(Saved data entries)
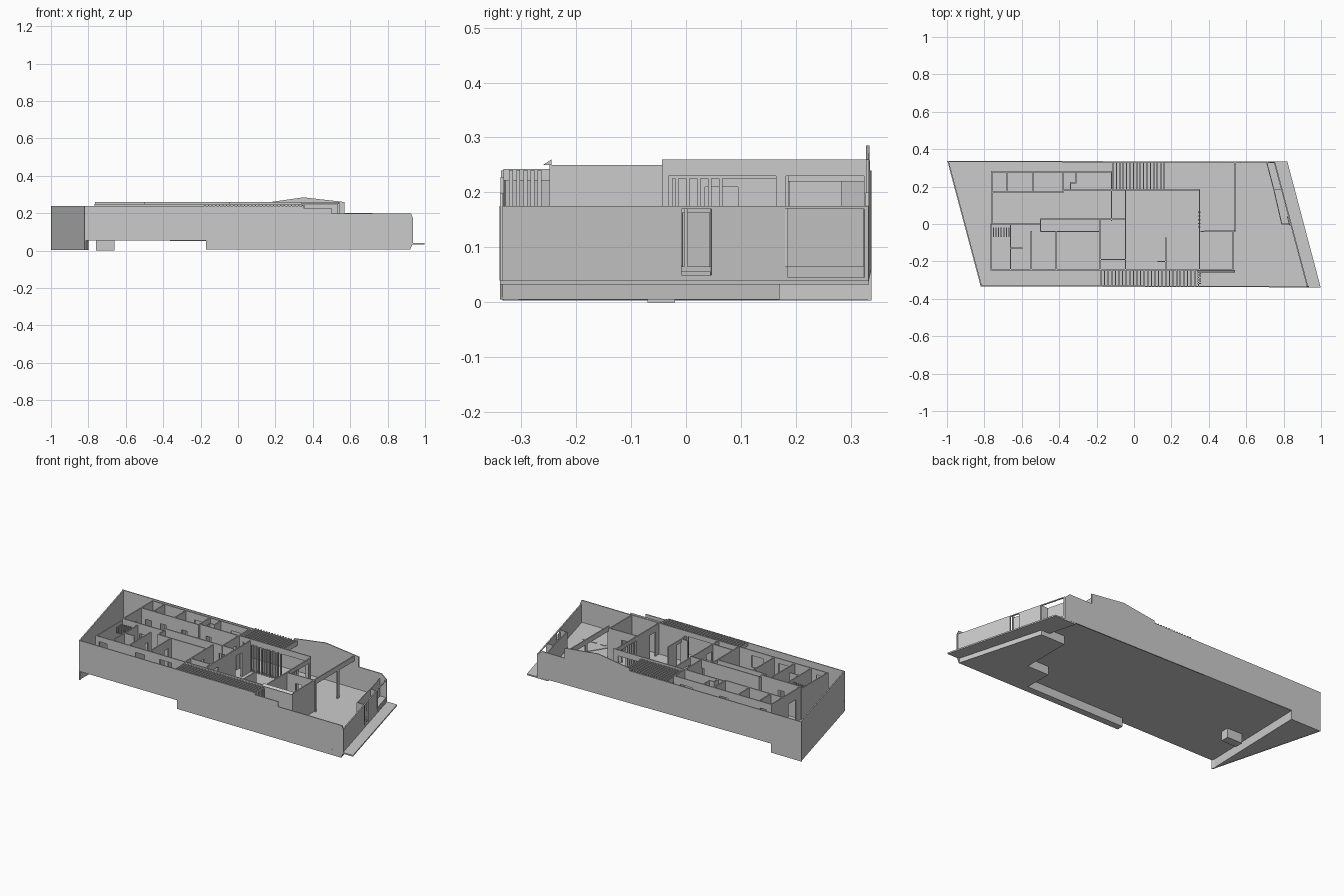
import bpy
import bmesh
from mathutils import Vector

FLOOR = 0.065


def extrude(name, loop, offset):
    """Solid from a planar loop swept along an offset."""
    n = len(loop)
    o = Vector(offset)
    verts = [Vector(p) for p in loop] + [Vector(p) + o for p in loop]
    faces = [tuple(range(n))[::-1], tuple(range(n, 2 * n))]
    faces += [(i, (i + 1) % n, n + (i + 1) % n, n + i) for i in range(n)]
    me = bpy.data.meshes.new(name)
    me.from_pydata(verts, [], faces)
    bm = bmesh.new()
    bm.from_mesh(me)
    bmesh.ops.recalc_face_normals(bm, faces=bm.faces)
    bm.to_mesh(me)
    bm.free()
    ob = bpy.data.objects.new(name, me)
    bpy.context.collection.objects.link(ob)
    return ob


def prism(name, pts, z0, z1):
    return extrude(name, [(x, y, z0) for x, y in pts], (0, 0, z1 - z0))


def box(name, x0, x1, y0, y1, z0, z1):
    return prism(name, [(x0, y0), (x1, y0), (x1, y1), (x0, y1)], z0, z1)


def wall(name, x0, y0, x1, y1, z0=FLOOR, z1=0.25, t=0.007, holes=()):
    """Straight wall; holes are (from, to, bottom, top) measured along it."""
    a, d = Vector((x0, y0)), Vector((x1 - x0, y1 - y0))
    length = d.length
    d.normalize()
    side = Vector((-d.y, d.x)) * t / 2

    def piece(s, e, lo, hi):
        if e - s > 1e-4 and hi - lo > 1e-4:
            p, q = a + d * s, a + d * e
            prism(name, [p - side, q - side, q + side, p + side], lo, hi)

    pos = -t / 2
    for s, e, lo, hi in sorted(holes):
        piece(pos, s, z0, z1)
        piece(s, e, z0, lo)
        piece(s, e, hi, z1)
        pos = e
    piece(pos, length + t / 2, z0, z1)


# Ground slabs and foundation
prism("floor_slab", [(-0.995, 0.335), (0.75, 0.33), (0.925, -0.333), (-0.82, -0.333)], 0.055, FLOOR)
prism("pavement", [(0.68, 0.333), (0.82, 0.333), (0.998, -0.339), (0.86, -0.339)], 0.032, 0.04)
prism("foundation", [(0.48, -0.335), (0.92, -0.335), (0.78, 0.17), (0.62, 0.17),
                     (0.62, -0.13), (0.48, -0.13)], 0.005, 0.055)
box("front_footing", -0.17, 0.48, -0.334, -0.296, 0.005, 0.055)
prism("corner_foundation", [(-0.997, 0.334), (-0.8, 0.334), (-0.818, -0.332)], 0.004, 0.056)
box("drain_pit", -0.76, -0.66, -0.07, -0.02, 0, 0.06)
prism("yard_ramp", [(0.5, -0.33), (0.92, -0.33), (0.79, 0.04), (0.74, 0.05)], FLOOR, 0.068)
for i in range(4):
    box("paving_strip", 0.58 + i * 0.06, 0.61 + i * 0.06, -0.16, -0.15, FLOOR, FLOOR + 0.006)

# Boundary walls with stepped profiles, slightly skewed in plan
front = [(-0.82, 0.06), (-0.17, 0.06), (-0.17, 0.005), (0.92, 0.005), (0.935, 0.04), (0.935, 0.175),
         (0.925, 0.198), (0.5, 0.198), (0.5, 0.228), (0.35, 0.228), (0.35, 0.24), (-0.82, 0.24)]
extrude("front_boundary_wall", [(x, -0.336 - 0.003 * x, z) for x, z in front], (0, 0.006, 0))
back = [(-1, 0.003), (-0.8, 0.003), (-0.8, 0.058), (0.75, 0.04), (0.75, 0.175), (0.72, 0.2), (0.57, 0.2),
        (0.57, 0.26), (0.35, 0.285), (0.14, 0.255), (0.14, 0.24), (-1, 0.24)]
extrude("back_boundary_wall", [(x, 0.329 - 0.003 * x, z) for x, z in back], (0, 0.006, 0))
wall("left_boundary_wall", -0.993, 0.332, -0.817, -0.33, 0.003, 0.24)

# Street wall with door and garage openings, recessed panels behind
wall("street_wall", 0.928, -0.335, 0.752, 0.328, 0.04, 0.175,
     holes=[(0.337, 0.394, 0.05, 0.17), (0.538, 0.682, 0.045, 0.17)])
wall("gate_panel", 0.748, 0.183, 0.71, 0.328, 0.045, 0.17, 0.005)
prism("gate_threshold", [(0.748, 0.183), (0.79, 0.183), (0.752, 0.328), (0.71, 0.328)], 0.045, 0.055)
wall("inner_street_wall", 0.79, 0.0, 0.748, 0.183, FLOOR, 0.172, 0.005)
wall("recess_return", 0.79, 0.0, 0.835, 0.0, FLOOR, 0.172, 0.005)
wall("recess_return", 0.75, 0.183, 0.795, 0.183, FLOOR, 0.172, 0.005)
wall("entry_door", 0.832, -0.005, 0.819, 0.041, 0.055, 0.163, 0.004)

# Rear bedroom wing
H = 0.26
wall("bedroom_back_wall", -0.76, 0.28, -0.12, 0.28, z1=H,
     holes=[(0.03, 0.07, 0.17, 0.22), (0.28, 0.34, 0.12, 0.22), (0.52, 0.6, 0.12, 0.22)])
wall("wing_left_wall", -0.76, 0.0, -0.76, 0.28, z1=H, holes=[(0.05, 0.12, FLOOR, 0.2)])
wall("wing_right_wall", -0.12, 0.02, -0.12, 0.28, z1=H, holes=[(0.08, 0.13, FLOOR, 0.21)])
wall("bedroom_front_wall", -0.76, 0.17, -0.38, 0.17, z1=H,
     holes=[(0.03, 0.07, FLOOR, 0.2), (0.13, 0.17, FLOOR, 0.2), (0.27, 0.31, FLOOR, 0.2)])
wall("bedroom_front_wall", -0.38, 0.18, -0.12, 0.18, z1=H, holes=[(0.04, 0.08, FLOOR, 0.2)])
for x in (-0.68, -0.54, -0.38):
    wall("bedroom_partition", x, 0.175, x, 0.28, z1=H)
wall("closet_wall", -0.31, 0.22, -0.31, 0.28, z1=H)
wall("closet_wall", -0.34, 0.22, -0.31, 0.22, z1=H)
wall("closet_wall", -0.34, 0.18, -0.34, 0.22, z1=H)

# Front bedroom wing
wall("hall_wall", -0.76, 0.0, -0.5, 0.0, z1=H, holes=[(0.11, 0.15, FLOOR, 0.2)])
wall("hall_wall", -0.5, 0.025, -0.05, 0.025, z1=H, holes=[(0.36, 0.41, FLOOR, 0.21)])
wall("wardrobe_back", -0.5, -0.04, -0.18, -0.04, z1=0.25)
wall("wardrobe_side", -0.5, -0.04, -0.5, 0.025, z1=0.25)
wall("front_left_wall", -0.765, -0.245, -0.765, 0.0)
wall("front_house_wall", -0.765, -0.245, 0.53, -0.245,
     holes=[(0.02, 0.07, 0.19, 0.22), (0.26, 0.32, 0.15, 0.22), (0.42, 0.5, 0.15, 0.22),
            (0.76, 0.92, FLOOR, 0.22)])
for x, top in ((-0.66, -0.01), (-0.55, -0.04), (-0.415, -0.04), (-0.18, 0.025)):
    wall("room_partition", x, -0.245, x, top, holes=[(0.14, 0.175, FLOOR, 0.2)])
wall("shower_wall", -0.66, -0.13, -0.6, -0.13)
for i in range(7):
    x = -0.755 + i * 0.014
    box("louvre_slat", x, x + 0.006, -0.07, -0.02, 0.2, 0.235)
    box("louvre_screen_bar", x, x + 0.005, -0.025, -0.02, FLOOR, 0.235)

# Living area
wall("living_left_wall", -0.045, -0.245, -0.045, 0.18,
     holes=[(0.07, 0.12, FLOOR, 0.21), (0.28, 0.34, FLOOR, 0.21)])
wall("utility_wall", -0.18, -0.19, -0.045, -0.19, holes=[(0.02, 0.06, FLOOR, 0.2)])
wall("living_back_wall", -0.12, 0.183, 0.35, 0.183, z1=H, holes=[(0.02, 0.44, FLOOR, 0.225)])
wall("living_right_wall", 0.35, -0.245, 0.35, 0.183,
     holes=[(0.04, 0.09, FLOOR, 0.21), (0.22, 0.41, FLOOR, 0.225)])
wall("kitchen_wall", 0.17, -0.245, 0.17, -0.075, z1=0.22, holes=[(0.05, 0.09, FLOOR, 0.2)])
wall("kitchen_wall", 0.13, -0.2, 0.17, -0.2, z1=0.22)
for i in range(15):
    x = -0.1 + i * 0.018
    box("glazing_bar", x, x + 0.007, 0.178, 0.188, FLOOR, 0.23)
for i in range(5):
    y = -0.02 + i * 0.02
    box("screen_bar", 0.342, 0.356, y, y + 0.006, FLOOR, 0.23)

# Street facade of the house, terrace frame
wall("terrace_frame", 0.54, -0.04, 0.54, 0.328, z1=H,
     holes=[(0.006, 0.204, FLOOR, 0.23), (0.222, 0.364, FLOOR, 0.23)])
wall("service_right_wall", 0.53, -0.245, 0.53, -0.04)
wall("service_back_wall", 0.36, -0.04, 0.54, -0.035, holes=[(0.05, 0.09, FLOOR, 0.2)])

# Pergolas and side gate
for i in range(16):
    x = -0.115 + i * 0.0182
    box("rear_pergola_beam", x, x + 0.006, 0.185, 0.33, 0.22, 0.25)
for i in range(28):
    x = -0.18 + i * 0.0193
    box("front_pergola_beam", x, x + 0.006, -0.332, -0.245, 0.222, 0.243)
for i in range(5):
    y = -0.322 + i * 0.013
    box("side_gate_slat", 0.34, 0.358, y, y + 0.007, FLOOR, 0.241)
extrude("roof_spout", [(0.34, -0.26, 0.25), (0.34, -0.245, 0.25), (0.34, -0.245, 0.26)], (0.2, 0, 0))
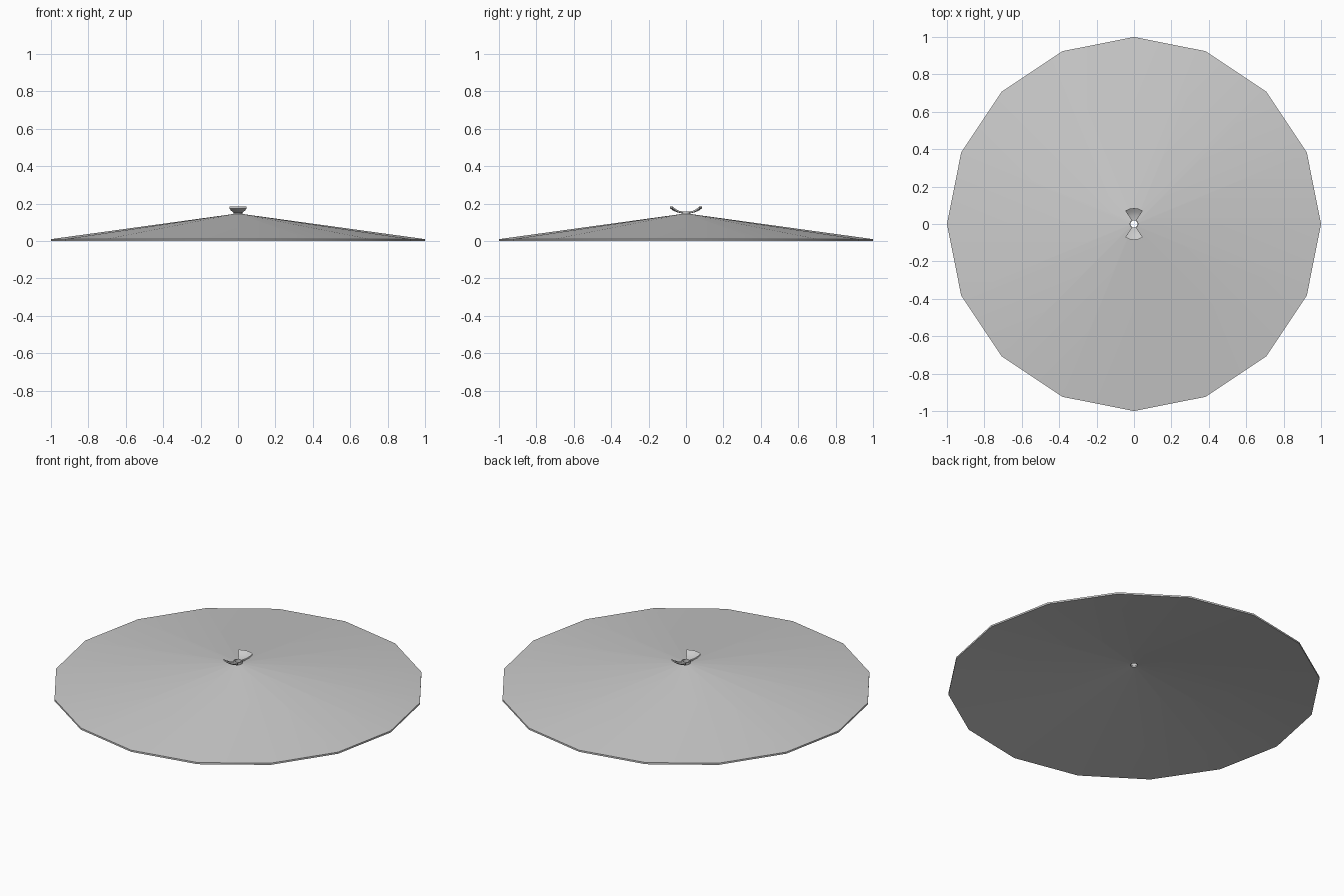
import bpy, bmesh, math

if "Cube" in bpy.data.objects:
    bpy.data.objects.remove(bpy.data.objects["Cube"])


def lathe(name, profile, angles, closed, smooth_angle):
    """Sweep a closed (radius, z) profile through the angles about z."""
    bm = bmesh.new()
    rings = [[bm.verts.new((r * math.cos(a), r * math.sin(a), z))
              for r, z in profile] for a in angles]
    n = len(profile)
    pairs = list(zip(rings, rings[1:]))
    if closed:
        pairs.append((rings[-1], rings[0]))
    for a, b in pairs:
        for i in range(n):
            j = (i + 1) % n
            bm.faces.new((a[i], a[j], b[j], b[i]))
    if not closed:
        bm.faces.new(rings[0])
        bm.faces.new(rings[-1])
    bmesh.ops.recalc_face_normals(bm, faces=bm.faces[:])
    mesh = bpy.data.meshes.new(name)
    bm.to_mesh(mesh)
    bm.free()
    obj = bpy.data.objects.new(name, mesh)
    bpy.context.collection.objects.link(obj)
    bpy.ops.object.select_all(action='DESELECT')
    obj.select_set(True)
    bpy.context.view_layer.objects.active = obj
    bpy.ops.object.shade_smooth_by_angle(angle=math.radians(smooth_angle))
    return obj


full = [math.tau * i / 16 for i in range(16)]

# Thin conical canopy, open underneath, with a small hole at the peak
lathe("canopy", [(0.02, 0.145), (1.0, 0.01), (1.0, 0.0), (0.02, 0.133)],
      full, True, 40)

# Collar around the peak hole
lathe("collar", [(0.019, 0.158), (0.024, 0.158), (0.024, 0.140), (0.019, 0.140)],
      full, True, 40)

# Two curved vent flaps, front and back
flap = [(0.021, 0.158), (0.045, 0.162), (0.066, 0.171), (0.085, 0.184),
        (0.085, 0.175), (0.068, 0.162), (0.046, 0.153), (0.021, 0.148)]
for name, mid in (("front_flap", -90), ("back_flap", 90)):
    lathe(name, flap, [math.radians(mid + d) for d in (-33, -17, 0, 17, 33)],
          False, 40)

§ WORK REQUIRED:
The lines above from the one with "if e - s > 1e-4" through the one with "-0.02, 0, 0.06)" are to be duplicated exactly, ends included, with nothing added.

§ SOLUTION TO THIS TASK:
        if e - s > 1e-4 and hi - lo > 1e-4:
            p, q = a + d * s, a + d * e
            prism(name, [p - side, q - side, q + side, p + side], lo, hi)

    pos = -t / 2
    for s, e, lo, hi in sorted(holes):
        piece(pos, s, z0, z1)
        piece(s, e, z0, lo)
        piece(s, e, hi, z1)
        pos = e
    piece(pos, length + t / 2, z0, z1)


# Ground slabs and foundation
prism("floor_slab", [(-0.995, 0.335), (0.75, 0.33), (0.925, -0.333), (-0.82, -0.333)], 0.055, FLOOR)
prism("pavement", [(0.68, 0.333), (0.82, 0.333), (0.998, -0.339), (0.86, -0.339)], 0.032, 0.04)
prism("foundation", [(0.48, -0.335), (0.92, -0.335), (0.78, 0.17), (0.62, 0.17),
                     (0.62, -0.13), (0.48, -0.13)], 0.005, 0.055)
box("front_footing", -0.17, 0.48, -0.334, -0.296, 0.005, 0.055)
prism("corner_foundation", [(-0.997, 0.334), (-0.8, 0.334), (-0.818, -0.332)], 0.004, 0.056)
box("drain_pit", -0.76, -0.66, -0.07, -0.02, 0, 0.06)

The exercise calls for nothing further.